It is risky being a Notary. 15% of our long term full-time Notaries have been to court at least once generally as a witness. A few Notaries even get sued or end up in legal trouble that can cost them big bucks. It behooves you to keep good records and follow Notary law to a T. Understanding Notary law is not enough. You need to know how to explain to clients what you can and cannot do as well as explain to a judge why you did what you did in a particular situation. One lady turned down a Notarization on correct grounds, got sued and lost because she could not communicate clearly to the judge what her reason was for declining the notarization. You also need to have direct communication with all signers and make sure people are aware of what they are signing, particularly if they are elderly. The Notary does not need to understand the documents, but the signers do, otherwise you might end up in court.
11. Your Attitude
Most Notaries have the attitude that they already know it all and there is nothing more that they need to know. Those who are NNA certified think of themselves as blessings to the industry. The fact is that those who have passed NNA’s test typically get very poor grades on our test. There is always more to learn in this business. It is best to stay open, assume that you do not know everything, and accept criticism from those in hiring capacities or those who run Notary agencies (like me.) You will be more popular with all parties involved if you are open to suggestion and take guidance from those who are a lot more experienced and knowledgeable than you are.
12. Advertising on 123notary.
Companies that pay well love 123notary. However, they typically only hire from the top of the list. If you are not in the top three or top five, you will probably only hear from companies that don’t pay that well. Top spots are not always available, so what should you do? Get the best spot you can, and then try to pass our certification, write a good notes section, and keep getting reviews. That way if a better spot opens up, I will be likely to give it to you rather than someone else. I give open spots to the most qualified member downline, so while you are waiting, try to work on your merit, so that you get the promotion!
13. Marketing Plan
Do you have a marketing plan? Many Notaries just wing it. That is not advisable. We suggest having a definitive, well thought out written plan. You can discuss that plan with others too for suggestions.
14. 123notary is here to help.
Smart Notaries come to us with questions, or ask for help with their notes section. We are here as a resource and much of our help is completely free. Dumb Notaries complain that we scrutinize them to maintain our standards, but smart Notaries take advantage of our free assistance. In the long run, which type of Notary do you think gets ahead?

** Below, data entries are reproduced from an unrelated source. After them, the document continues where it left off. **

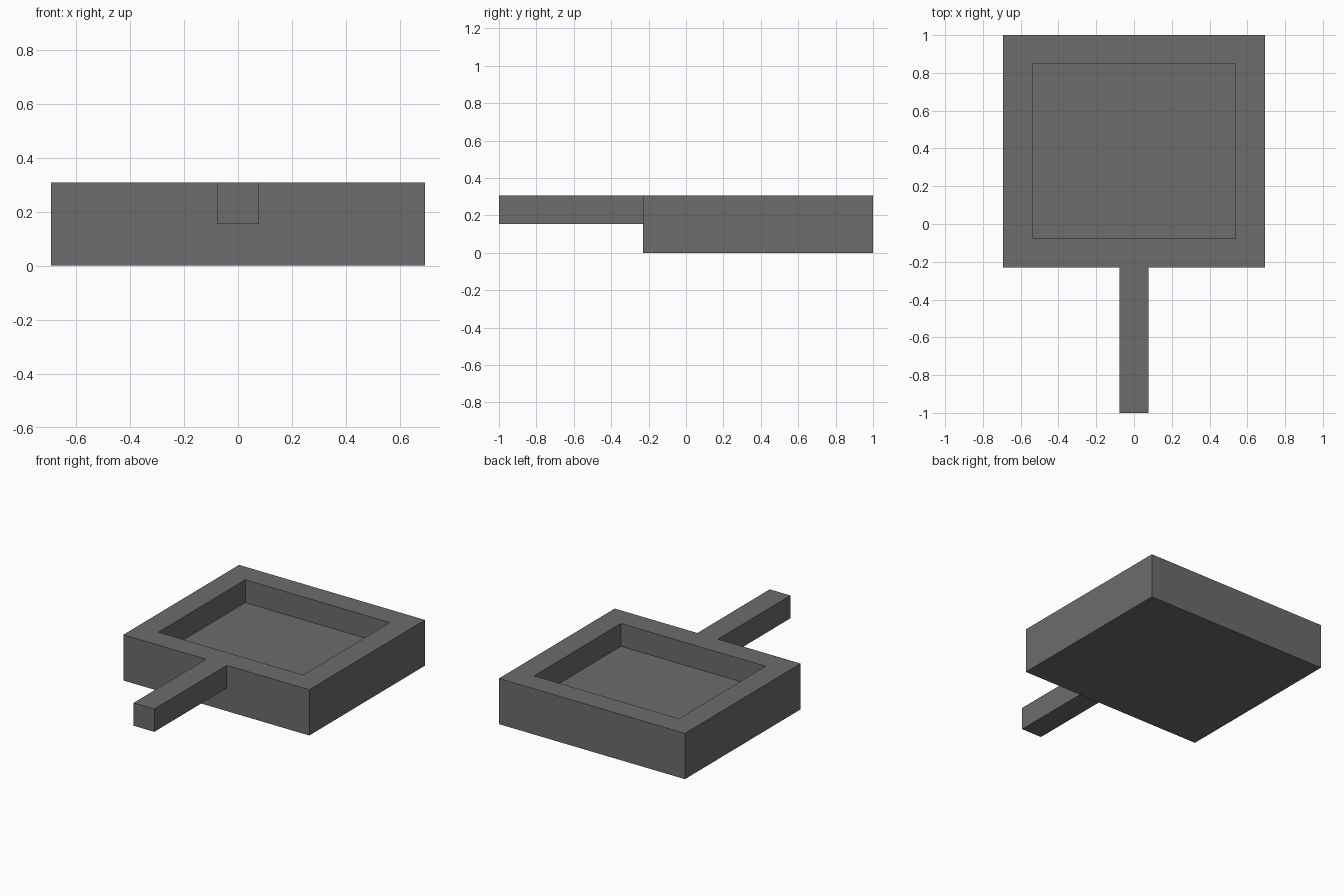
import bpy
import bmesh
from mathutils import Matrix, Vector

if "Cube" in bpy.data.objects:
    bpy.data.objects.remove(bpy.data.objects["Cube"])

U = 2 / 26  # module: every size is a whole number of these

grey = bpy.data.materials.new("dark_grey")
grey.use_nodes = True
colour = (0.15, 0.15, 0.15, 1)
grey.diffuse_color = colour
grey.node_tree.nodes["Principled BSDF"].inputs["Base Color"].default_value = colour


def box(name, low, high):
    """Box between two corners, given in modules."""
    low, high = Vector(low) * U, Vector(high) * U
    bm = bmesh.new()
    bmesh.ops.create_cube(bm, size=1, matrix=Matrix.Translation((low + high) / 2)
                          @ Matrix.Diagonal((*(high - low), 1)))
    mesh = bpy.data.meshes.new(name)
    bm.to_mesh(mesh)
    bm.free()
    mesh.materials.append(grey)
    obj = bpy.data.objects.new(name, mesh)
    bpy.context.collection.objects.link(obj)
    return obj


# Square tray, open recess and handle bar
tray = box("tray_with_handle", (-9, -3, 0), (9, 13, 4))
recess = box("recess_cutter", (-7, -1, 2), (7, 11, 6))
handle = box("handle", (-1, -13, 2), (1, -2, 4))

# Hollow the tray, then join the handle flush with the rim
bpy.context.view_layer.objects.active = tray
for part, operation in ((recess, 'DIFFERENCE'), (handle, 'UNION')):
    mod = tray.modifiers.new(part.name, 'BOOLEAN')
    mod.operation = operation
    mod.solver = 'EXACT'
    mod.object = part
    bpy.ops.object.modifier_apply(modifier=mod.name)
    bpy.data.objects.remove(part)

15. Researching Signing Companies
Not all signing companies are good bets to work for. Read about them in the various forums to get more info. Additionally, Notary Rotary has something called Signing Central where you can look up ratings for the various signing companies. 123notary has a list of signing companies with reviews.
Good luck, and I hope you enjoy this short course.